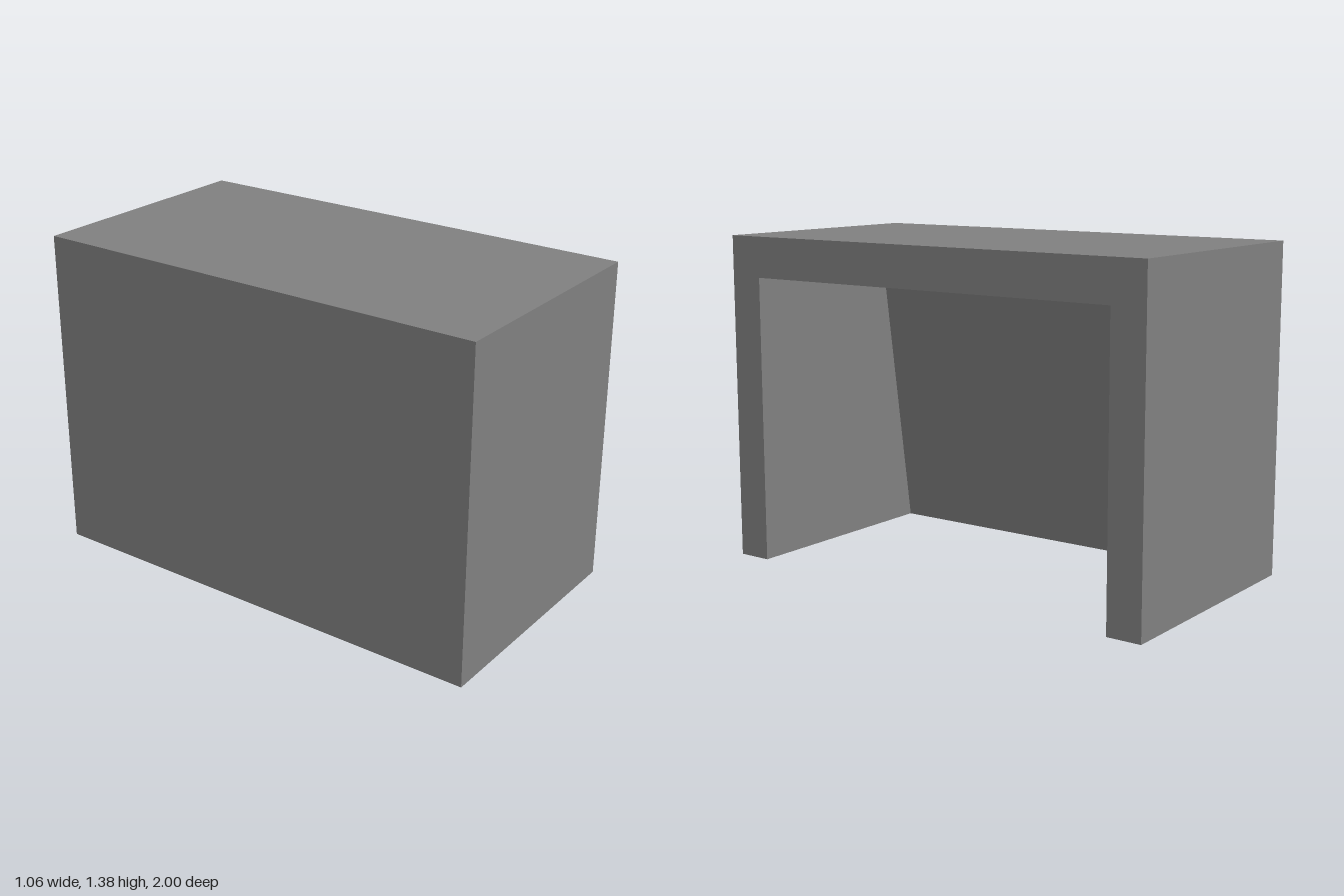
import * as THREE from 'three';

const W = 0.529, H = 1.377, D = 1;      // half width, height, half depth
const openZ = 0.853, openY = 1.207;     // opening half depth and height

function extrude(points, depth) {
  const shape = new THREE.Shape(points.map(([x, y]) => new THREE.Vector2(x, y)));
  return new THREE.ExtrudeGeometry(shape, { depth, bevelEnabled: false })
    .translate(0, 0, -depth / 2);
}

export function createModel() {
  const group = new THREE.Group();
  group.name = 'hollowBlock';
  const grey = new THREE.MeshStandardMaterial({ color: 0x808080 });
  grey.name = 'grey';

  // Arch of two side walls and a roof, running across x
  const arch = new THREE.Mesh(extrude([
    [-D, 0], [-openZ, 0], [-openZ, openY], [openZ, openY],
    [openZ, 0], [D, 0], [D, H], [-D, H],
  ], 2 * W).rotateY(Math.PI / 2), grey);
  arch.name = 'archFrame';

  // Panel closing the -x side, thicker toward the roof
  const panel = new THREE.Mesh(extrude([
    [-W, 0], [-0.44, 0], [-0.264, openY], [-W, openY],
  ], 2 * openZ), grey);
  panel.name = 'slopedPanel';

  group.add(arch, panel);
  return group;
}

## Exercise
Gather up every line from the listing above in which the word "shape" occurs.

## Expected answer
  const shape = new THREE.Shape(points.map(([x, y]) => new THREE.Vector2(x, y)));
  return new THREE.ExtrudeGeometry(shape, { depth, bevelEnabled: false })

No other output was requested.